[Document images with source code]
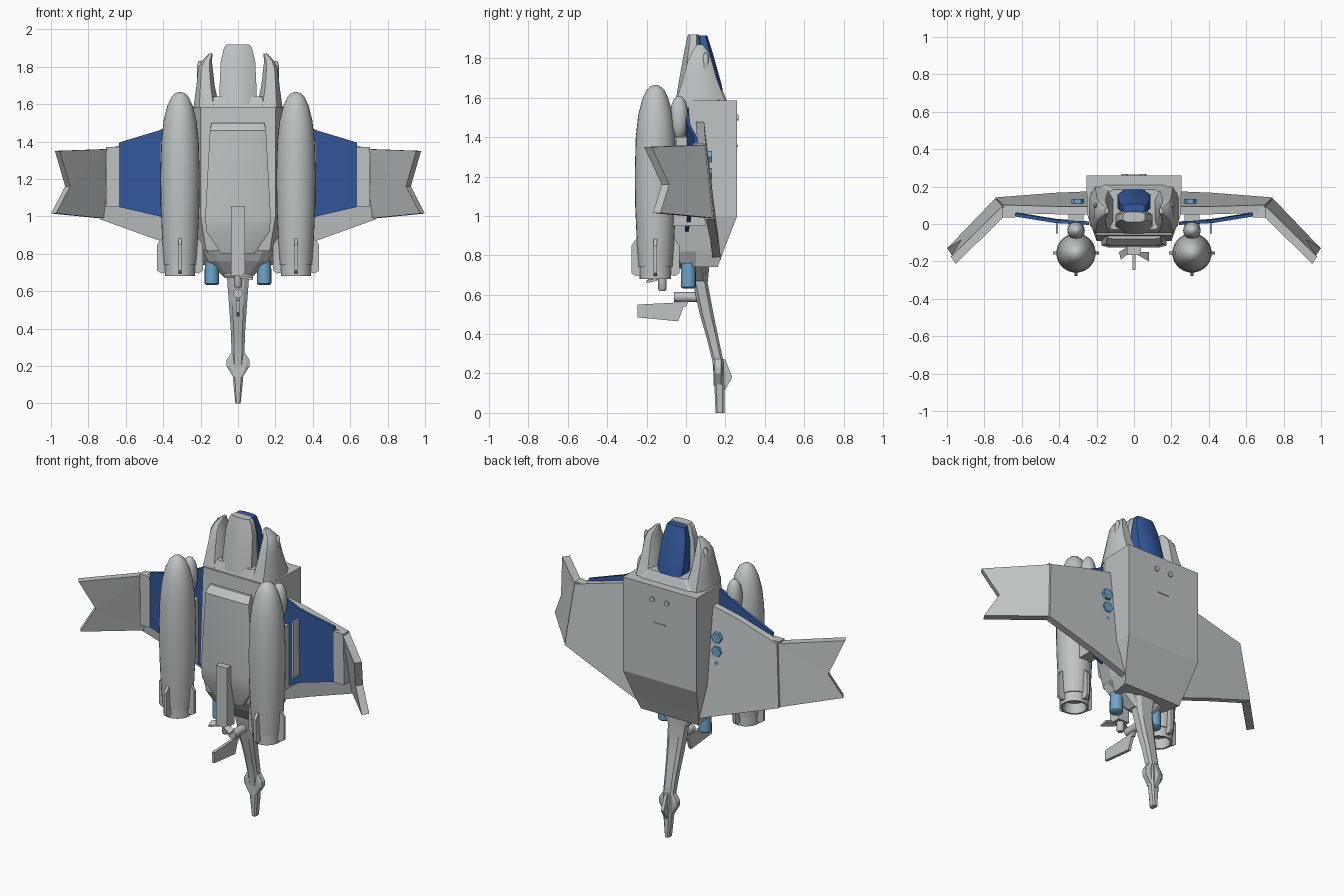
import bpy, bmesh, math
from mathutils import Vector

if "Cube" in bpy.data.objects:
    bpy.data.objects.remove(bpy.data.objects["Cube"])


def material(name, rgb):
    m = bpy.data.materials.new(name)
    m.diffuse_color = (*rgb, 1)
    m.use_nodes = True
    m.node_tree.nodes["Principled BSDF"].inputs["Base Color"].default_value = m.diffuse_color
    return m


GREY = material("hull grey", (0.52, 0.55, 0.55))
BLUE = material("deep blue", (0.035, 0.1, 0.34))
SKY = material("light blue", (0.16, 0.37, 0.58))


def finish(name, bm, mat, smooth=None):
    bmesh.ops.recalc_face_normals(bm, faces=bm.faces)
    me = bpy.data.meshes.new(name)
    bm.to_mesh(me)
    bm.free()
    me.materials.append(mat)
    ob = bpy.data.objects.new(name, me)
    bpy.context.collection.objects.link(ob)
    if smooth:
        bpy.ops.object.select_all(action='DESELECT')
        ob.select_set(True)
        bpy.context.view_layer.objects.active = ob
        bpy.ops.object.shade_smooth_by_angle(angle=math.radians(smooth))
    return ob


def loft(name, rings, mat=GREY, smooth=None):
    """Skin a stack of equal-length point rings and cap both ends."""
    bm = bmesh.new()
    rows = [[bm.verts.new(p) for p in r] for r in rings]
    n = len(rows[0])
    for a, b in zip(rows, rows[1:]):
        for i in range(n):
            j = (i + 1) % n
            bm.faces.new((a[i], a[j], b[j], b[i]))
    bm.faces.new(rows[0][::-1])
    bm.faces.new(rows[-1])
    return finish(name, bm, mat, smooth)


def slab(name, pts, offset, mat=GREY):
    """Thick plate from one outline."""
    o = Vector(offset)
    return loft(name, [pts, [Vector(p) + o for p in pts]], mat)


def rect(z, x0, x1, y0, y1, c=0.0):
    """Rectangle with cut corners, as a horizontal ring."""
    a, b = c * (x1 - x0), c * (y1 - y0)
    if not c:
        return [(x0, y0, z), (x1, y0, z), (x1, y1, z), (x0, y1, z)]
    return [(x0 + a, y0, z), (x1 - a, y0, z), (x1, y0 + b, z), (x1, y1 - b, z),
            (x1 - a, y1, z), (x0 + a, y1, z), (x0, y1 - b, z), (x0, y0 + b, z)]


def turned(name, profile, x, y, n=24, mat=GREY, smooth=40):
    """Round part about a vertical axis from (radius, z) pairs."""
    rings = [[(x + r * math.cos(2 * math.pi * i / n), y + r * math.sin(2 * math.pi * i / n), z)
              for i in range(n)] for r, z in profile]
    return loft(name, rings, mat, smooth)


def hull_ring(z, wb, yb, wm, ym, wf, yf):
    half = [(wb, yb), (wm, ym), (wf, yf)]
    return [(x, y, z) for x, y in half] + [(-x, y, z) for x, y in half[::-1]]


def along_y(name, x, y0, y1, z, r, n, mat=GREY):
    c = [(x + r * math.cos(2 * math.pi * i / n), z + r * math.sin(2 * math.pi * i / n)) for i in range(n)]
    return loft(name, [[(a, y, b) for a, b in c] for y in (y0, y1)], mat, 40)


# Main hull, chest plate and belly
loft("hull", [hull_ring(1.585, .255, .26, .25, .05, .2, -.06),
              hull_ring(1.0, .255, .26, .25, .05, .2, -.09),
              hull_ring(.82, .22, .19, .21, .05, .17, -.07),
              hull_ring(.74, .2, .16, .18, .05, .13, -.01)])
loft("chest_plate", [rect(1.5, -.14, .14, -.08, -.03, .1), rect(1.46, -.15, .15, -.115, -.03, .1),
                     rect(1.0, -.175, .175, -.125, -.03, .1), rect(.92, -.17, .17, -.12, -.03, .1),
                     rect(.8, -.09, .09, -.09, -.0, .1)], smooth=30)
loft("belly_taper", [rect(.82, -.19, .19, -.08, .1, .15), rect(.76, -.16, .16, -.05, .1, .15),
                     rect(.67, -.07, .07, .02, .1, .15)])
for x in (-.05, .05):
    along_y("back_stud", x, .25, .267, 1.5, .016, 12)
loft("back_slot", [rect(1.36, -.04, .04, .25, .264), rect(1.35, -.04, .04, .25, .264)])

# Nose and canopy
loft("cockpit_base", [rect(1.58, -.235, .235, -.05, .21, .15), rect(1.64, -.16, .16, -.03, .185, .15)])
loft("nose", [rect(1.6, -.1, .1, -.05, .08, .25), rect(1.66, -.1, .1, -.04, .08, .25),
              rect(1.83, -.092, .092, -.01, .075, .25), rect(1.9, -.075, .075, .005, .07, .25),
              rect(1.92, -.06, .06, .01, .065, .2)], smooth=40)
loft("canopy", [rect(1.62, -.075, .075, .06, .19, .2), rect(1.67, -.088, .088, .06, .18, .2),
                rect(1.83, -.08, .08, .06, .135, .2), rect(1.915, -.06, .06, .06, .108, .2)], BLUE, 40)

# Tail boom with its side bulge and rear fin
loft("tail_boom", [rect(z, -w, w, a, b, .2) for z, w, a, b in
                   ((.76, .075, .02, .12), (.66, .058, .035, .11), (.5, .046, .07, .14),
                    (.38, .038, .105, .165), (.26, .034, .135, .19), (.12, .026, .145, .195),
                    (0, .014, .15, .195))], smooth=30)
loft("tail_bulge", [rect(z, -w, w, .14, .185, .15) for z, w in
                    ((.28, .03), (.23, .062), (.2, .062), (.14, .025))])
slab("tail_fin", [(-.01, .17, .28), (-.01, .2, .27), (-.01, .235, .18), (-.01, .2, .12), (-.01, .17, .1)],
     (.02, 0, 0))

# Gun under the chest
loft("gun_body", [rect(1.055, -.038, .038, -.165, -.09), rect(.68, -.038, .038, -.165, -.09)])
turned("gun_muzzle", [(.022, .69), (.022, .63), (.015, .62)], 0, -.12, 12)
slab("gun_blade", [(.01, -.15, .69), (.08, -.15, .67), (.08, -.2, .66), (.01, -.16, .67)], (0, 0, .012))
slab("gun_side_blade", [(-.03, -.12, .69), (-.08, -.15, .68), (-.07, -.19, .67), (-.02, -.15, .67)],
     (0, 0, .012))
slab("lower_vane", [(-.009, -.245, .55), (-.009, -.05, .56), (-.009, -.005, .56),
                    (-.009, -.04, .465), (-.009, -.245, .485)], (.018, 0, 0))
along_y("vane_hub", 0, -.06, .07, .588, .025, 16)
loft("vane_strut", [rect(.6, -.009, .009, -.03, .03), rect(.54, -.009, .009, -.03, .0)])

for s, side in ((-1, "left"), (1, "right")):
    # Shoulder lobes flanking the nose
    loft(side + "_shoulder_lobe",
         [rect(z, min(s * a, s * b), max(s * a, s * b), y0, y1, .22) for z, a, b, y0, y1 in
          ((1.58, .1, .238, -.05, .2), (1.7, .125, .222, -.015, .155), (1.79, .135, .213, .01, .13),
           (1.83, .14, .195, .03, .115), (1.87, .135, .155, .055, .085))], smooth=35)
    turned(side + "_lobe_grip", [(.005, 1.69), (.014, 1.71), (.014, 1.81), (.005, 1.83)], s * .205, .1, 10)

    # Engine nacelle with hollow nozzle
    ex, ey = s * .31, -.155
    turned(side + "_nacelle", [(.086, .74), (.094, .85), (.103, 1.05), (.105, 1.22), (.1, 1.4), (.088, 1.51),
                               (.068, 1.59), (.045, 1.64), (.022, 1.66), (.004, 1.665)], ex, ey, 28)
    turned(side + "_nozzle", [(.08, .76), (.08, .68), (.068, .68), (.06, .74)], ex, ey, 28)
    # Fins around the nozzle
    for k in range(4):
        d = Vector((math.cos(k * math.pi / 2), math.sin(k * math.pi / 2), 0))
        t = Vector((-d.y, d.x, 0)) * .009
        c = Vector((ex, ey, 0))
        pts = [c - t + d * r + Vector((0, 0, z)) for r, z in
               ((.075, .89), (.1, .88), (.122, .85), (.122, .71), (.1, .695), (.075, .7))]
        slab(side + "_nacelle_fin", pts, t * 2)
    # Pod and pylon behind the nacelle
    turned(side + "_nacelle_pod", [(.045 * math.sin(a) + .002, 1.5 - .11 * math.cos(a)) for a in
                                   [math.pi * i / 10 for i in range(11)]], s * .31, -.035, 16)
    loft(side + "_pylon", [rect(1.35, s * .31 - .04, s * .31 + .04, -.1, .06),
                           rect(.95, s * .31 - .04, s * .31 + .04, -.1, .1)])
    loft(side + "_nacelle_rail", [rect(1.4, s * .412 - .006, s * .412 + .006, -.05, .01),
                                  rect(1.05, s * .412 - .006, s * .412 + .006, -.05, .02)])

    # Wing, blue front panel and folded tip
    slab(side + "_wing", [(s * .23, .05, 1.48), (s * .42, .052, 1.44), (s * .70, .06, 1.36),
                          (s * .74, .1, .985), (s * .42, .125, .87), (s * .18, .135, .78)], (0, .042, 0))
    slab(side + "_wing_panel", [(s * .24, -.005, 1.55), (s * .42, .005, 1.46), (s * .635, .04, 1.395),
                                (s * .635, .045, 1.05), (s * .42, .01, 1.0), (s * .24, -.005, .92)],
         (0, .018, 0), BLUE)
    loft(side + "_wing_root_block", [rect(1.37, s * .67 - .035, s * .67 + .035, .035, .09),
                                     rect(1.05, s * .67 - .035, s * .67 + .035, .04, .12)])
    bm = bmesh.new()
    out = [(.70, .075, 1.36), (.975, -.195, 1.35), (.92, -.105, 1.16), (.995, -.15, 1.015), (.74, .115, .99)]
    inner = [bm.verts.new((s * (x - .022), y - .018, z)) for x, y, z in out]
    outer = [bm.verts.new((s * (x + .004), y + .02, z)) for x, y, z in out]
    for v in (inner, outer):
        bm.faces.new((v[0], v[1], v[2]))
        bm.faces.new((v[0], v[2], v[4]))
        bm.faces.new((v[2], v[3], v[4]))
    for i in range(5):
        j = (i + 1) % 5
        bm.faces.new((inner[i], inner[j], outer[j], outer[i]))
    finish(side + "_wing_tip", bm, GREY)

    # Light blue thrusters and wing studs
    turned(side + "_thruster", [(.036, .76), (.038, .715), (.038, .64), (.028, .632)], s * .14, .012, 16, SKY)
    for z, r in ((1.3, .034), (1.215, .034), (1.14, .014)):
        along_y(side + "_wing_stud", s * .3, .08, .133, z, r, 6, SKY)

Exercise details:
Locate the word "from" in the records above, and return each line that has it.

Final answer:
from mathutils import Vector
    """Thick plate from one outline."""
    """Round part about a vertical axis from (radius, z) pairs."""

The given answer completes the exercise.